(Data provided)
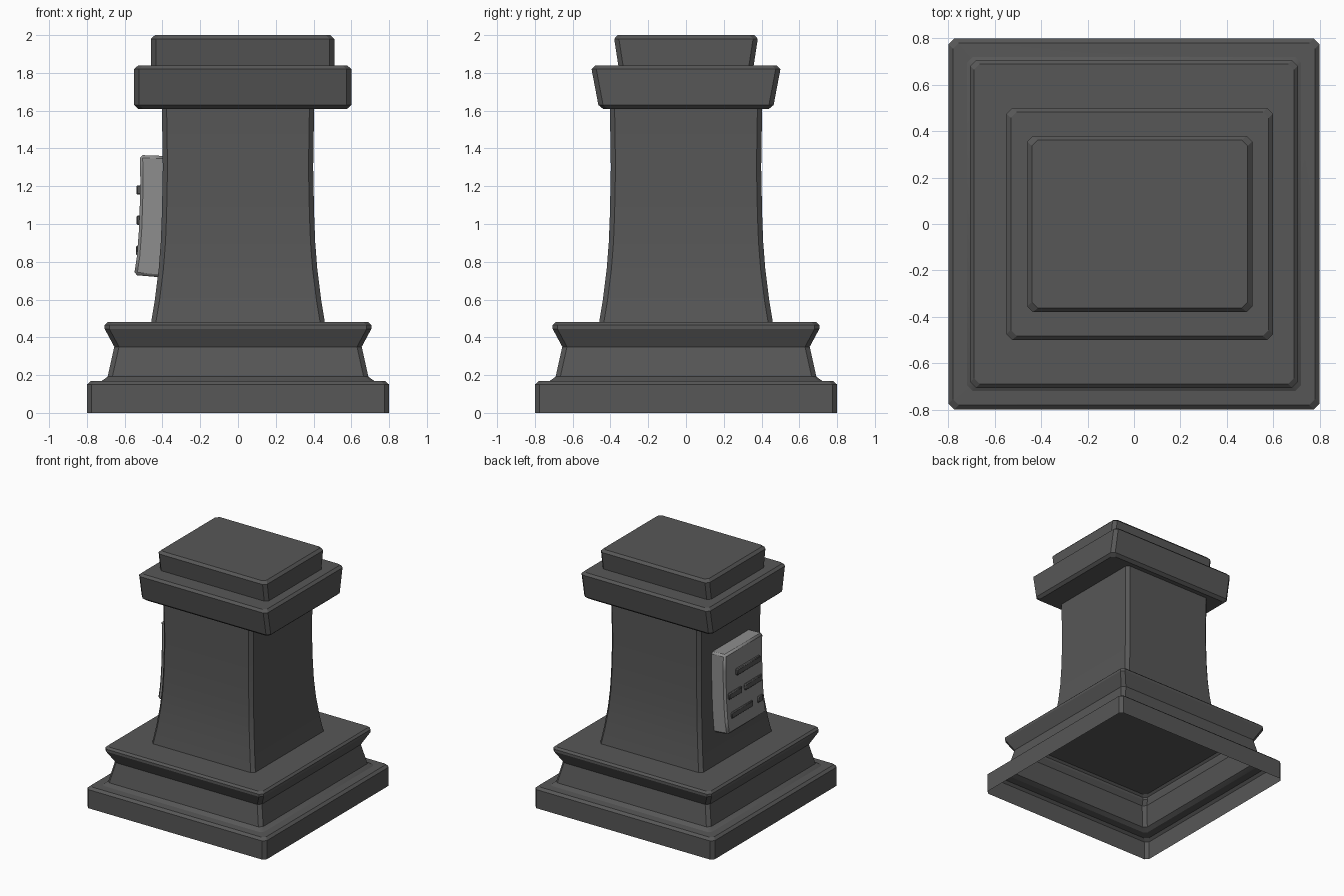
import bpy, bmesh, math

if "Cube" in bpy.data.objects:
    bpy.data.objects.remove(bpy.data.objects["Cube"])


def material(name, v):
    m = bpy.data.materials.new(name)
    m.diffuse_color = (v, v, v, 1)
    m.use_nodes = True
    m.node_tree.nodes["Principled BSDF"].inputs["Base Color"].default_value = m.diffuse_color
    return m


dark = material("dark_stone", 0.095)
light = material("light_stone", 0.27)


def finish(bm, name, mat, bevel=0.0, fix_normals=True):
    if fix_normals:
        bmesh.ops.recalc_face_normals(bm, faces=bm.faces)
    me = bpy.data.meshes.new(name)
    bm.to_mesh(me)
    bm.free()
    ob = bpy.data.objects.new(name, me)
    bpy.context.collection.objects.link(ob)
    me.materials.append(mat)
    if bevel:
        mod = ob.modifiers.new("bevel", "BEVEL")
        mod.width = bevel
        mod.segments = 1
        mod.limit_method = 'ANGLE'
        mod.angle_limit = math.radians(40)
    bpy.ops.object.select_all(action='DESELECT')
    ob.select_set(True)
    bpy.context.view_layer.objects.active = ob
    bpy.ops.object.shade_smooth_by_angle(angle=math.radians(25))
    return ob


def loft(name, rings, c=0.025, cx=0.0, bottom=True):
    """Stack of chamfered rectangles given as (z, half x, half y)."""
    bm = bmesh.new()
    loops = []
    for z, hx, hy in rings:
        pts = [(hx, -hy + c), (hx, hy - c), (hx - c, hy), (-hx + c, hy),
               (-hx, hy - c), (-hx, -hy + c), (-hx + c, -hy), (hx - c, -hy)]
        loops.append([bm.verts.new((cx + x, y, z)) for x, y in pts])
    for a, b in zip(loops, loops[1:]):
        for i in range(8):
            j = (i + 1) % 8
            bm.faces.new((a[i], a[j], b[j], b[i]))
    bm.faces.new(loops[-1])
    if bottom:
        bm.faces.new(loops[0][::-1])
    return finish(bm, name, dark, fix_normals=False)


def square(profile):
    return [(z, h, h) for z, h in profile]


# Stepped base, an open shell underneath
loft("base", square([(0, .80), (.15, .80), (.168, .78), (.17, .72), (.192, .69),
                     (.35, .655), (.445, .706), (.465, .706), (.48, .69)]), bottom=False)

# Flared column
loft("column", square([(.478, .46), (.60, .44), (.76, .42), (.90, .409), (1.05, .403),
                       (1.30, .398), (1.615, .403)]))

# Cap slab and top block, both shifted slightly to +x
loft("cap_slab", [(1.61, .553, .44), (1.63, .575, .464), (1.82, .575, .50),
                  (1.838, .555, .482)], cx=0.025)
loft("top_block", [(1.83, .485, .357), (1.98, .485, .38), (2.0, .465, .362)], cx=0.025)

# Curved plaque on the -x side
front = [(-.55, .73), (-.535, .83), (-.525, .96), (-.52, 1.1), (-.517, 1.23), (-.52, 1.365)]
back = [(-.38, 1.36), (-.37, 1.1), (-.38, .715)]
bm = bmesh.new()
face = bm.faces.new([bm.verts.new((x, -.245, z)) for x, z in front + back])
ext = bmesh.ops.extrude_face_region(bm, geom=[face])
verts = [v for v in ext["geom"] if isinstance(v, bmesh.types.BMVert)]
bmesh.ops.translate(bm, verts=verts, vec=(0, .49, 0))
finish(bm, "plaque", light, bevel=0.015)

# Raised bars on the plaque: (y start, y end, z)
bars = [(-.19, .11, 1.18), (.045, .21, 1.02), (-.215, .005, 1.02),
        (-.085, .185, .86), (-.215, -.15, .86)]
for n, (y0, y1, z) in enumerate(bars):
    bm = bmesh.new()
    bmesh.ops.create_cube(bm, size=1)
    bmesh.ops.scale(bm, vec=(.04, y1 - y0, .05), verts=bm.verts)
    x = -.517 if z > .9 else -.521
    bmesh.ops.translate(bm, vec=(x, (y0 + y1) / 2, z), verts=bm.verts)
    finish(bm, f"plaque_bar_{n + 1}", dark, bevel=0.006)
(End Data provided)
(Data provided)
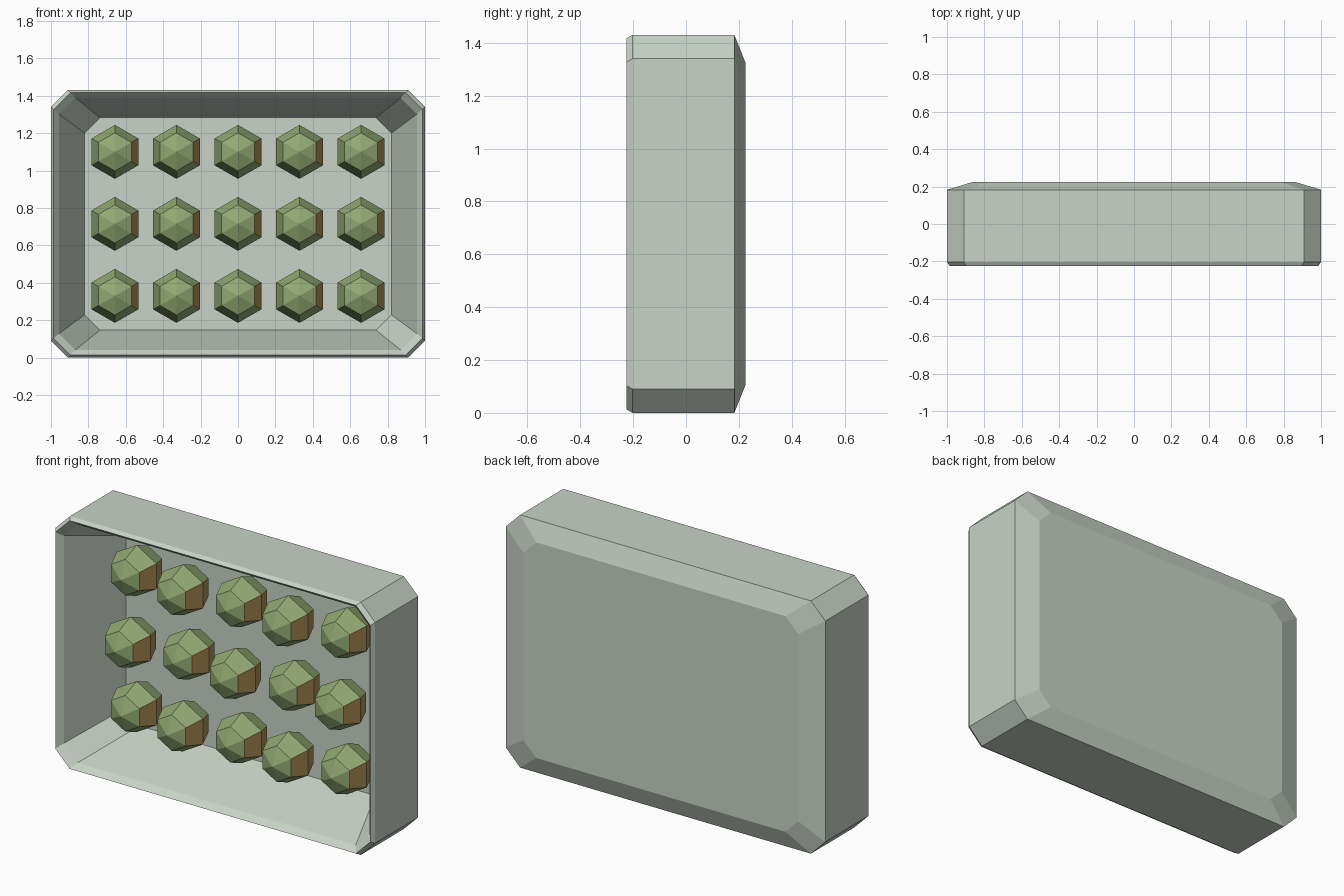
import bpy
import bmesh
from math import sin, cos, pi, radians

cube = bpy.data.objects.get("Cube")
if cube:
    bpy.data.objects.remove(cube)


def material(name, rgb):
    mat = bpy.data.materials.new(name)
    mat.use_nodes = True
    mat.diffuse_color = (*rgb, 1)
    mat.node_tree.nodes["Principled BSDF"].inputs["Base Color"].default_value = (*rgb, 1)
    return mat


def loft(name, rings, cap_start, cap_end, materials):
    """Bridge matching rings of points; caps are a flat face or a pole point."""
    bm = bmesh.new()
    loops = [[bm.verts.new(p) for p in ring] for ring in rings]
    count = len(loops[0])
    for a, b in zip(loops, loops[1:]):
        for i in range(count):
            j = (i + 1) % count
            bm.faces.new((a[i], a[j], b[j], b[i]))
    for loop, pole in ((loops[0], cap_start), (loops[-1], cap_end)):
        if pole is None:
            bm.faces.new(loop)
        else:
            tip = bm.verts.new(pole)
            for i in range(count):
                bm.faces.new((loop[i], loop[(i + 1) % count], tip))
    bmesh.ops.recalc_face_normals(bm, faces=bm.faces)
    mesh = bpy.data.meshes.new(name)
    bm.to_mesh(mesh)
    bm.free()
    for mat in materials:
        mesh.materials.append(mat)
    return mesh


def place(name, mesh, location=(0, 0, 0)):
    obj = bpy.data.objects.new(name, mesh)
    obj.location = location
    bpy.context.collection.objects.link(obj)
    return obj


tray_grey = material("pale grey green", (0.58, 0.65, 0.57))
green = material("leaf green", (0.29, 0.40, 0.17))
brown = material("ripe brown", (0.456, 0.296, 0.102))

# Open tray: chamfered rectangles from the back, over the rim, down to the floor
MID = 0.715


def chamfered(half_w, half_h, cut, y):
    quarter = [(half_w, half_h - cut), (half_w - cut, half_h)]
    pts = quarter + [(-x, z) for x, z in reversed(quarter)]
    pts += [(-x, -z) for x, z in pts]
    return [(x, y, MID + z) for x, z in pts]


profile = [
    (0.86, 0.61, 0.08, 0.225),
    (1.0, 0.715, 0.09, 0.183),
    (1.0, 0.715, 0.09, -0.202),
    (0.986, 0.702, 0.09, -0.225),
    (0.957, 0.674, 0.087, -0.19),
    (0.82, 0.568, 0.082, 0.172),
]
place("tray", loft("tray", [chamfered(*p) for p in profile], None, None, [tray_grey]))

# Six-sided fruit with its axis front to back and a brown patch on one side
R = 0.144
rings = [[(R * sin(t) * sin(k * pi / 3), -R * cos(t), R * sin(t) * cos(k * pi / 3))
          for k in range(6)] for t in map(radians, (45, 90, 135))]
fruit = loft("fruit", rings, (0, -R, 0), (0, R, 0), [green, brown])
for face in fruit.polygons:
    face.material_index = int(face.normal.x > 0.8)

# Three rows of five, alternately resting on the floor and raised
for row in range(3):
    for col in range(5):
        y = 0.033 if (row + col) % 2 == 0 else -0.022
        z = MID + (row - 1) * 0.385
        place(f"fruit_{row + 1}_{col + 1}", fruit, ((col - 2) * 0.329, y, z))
(End Data provided)
(Data provided)
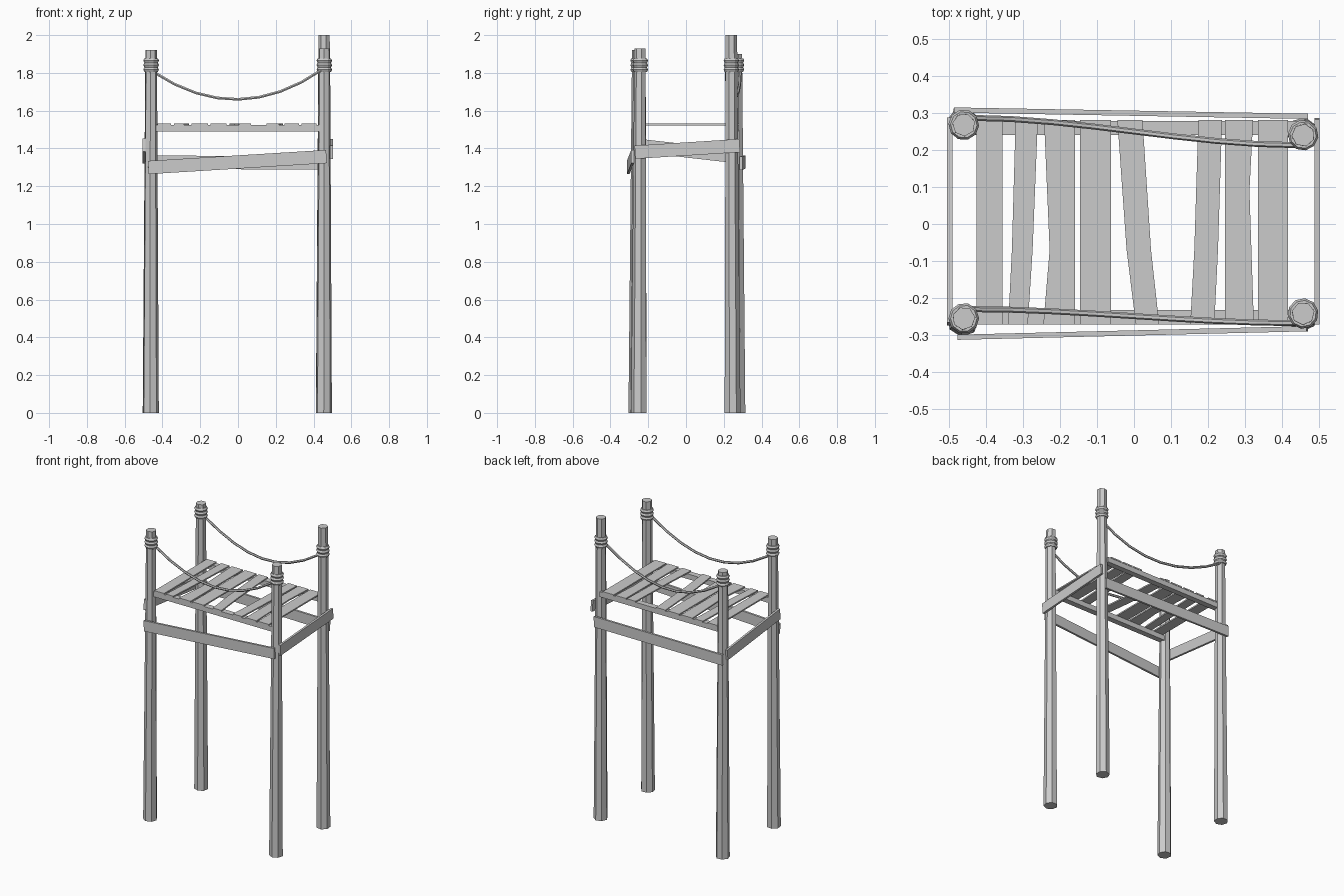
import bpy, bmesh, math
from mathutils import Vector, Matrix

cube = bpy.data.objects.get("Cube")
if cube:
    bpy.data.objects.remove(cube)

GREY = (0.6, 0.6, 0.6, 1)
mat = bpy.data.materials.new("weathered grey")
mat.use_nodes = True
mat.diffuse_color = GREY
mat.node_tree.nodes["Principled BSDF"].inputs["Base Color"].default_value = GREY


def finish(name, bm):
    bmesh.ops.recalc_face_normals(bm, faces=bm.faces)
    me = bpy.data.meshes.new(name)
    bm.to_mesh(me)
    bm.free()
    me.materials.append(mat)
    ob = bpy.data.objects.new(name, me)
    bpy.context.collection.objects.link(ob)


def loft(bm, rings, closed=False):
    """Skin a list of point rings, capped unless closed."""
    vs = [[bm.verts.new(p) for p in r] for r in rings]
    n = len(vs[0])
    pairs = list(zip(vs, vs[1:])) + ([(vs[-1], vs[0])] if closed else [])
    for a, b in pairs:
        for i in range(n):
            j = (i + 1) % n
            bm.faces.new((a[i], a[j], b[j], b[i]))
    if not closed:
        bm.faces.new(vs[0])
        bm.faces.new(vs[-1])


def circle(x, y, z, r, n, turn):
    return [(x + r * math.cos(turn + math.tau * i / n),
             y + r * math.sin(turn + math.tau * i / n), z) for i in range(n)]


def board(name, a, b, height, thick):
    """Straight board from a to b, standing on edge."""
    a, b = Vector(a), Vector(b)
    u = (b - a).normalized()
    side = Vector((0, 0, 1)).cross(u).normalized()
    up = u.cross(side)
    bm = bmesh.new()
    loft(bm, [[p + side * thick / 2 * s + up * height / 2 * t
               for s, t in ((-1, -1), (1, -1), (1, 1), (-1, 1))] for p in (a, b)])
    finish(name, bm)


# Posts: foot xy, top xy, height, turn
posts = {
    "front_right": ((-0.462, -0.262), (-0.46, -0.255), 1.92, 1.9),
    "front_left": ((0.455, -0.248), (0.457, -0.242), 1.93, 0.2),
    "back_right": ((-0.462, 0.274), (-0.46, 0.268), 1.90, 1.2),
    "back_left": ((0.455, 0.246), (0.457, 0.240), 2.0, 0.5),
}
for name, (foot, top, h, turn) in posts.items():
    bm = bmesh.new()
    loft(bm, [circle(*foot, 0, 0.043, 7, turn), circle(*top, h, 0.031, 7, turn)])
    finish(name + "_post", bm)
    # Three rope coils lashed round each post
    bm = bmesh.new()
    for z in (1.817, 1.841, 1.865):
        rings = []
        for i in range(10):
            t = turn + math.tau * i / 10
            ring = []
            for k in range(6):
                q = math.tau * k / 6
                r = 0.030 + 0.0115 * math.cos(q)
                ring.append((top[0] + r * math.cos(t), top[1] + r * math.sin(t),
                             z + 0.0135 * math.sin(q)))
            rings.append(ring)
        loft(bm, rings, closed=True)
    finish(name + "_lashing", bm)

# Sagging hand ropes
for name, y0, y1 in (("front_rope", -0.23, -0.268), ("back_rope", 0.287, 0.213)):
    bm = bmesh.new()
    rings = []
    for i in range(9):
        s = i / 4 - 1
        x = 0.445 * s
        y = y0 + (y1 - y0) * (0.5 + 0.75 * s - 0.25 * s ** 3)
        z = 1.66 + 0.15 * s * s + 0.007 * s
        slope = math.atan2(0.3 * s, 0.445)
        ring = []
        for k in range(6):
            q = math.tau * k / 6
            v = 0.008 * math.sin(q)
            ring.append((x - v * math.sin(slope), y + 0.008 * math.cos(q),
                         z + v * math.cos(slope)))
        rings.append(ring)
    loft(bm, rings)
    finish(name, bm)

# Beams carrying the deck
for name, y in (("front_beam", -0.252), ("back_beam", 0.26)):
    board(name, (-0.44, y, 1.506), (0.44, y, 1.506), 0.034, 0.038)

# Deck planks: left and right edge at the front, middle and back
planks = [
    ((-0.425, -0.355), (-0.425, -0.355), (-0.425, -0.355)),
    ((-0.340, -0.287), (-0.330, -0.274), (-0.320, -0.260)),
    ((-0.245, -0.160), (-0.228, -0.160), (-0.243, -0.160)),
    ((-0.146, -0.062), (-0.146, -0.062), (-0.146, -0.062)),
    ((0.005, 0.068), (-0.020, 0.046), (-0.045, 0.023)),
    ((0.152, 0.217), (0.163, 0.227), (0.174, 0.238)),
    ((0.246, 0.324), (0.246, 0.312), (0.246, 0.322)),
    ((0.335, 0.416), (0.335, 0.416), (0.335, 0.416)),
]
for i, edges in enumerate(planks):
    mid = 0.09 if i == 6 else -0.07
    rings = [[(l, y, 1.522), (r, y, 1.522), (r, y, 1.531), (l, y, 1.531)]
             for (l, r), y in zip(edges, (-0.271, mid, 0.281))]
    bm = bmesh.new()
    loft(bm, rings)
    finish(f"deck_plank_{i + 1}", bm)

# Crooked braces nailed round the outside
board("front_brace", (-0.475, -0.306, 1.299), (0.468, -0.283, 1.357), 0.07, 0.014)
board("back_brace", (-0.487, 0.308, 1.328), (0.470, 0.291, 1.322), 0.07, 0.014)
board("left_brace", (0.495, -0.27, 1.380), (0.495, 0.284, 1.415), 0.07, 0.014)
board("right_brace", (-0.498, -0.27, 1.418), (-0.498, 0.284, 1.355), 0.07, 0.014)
(End Data provided)
### The problem
Wherever the string "bevel" appears in the entries above, return the line it appears on.

### Answer to the exercise
def finish(bm, name, mat, bevel=0.0, fix_normals=True):
    if bevel:
        mod = ob.modifiers.new("bevel", "BEVEL")
        mod.width = bevel
finish(bm, "plaque", light, bevel=0.015)
    finish(bm, f"plaque_bar_{n + 1}", dark, bevel=0.006)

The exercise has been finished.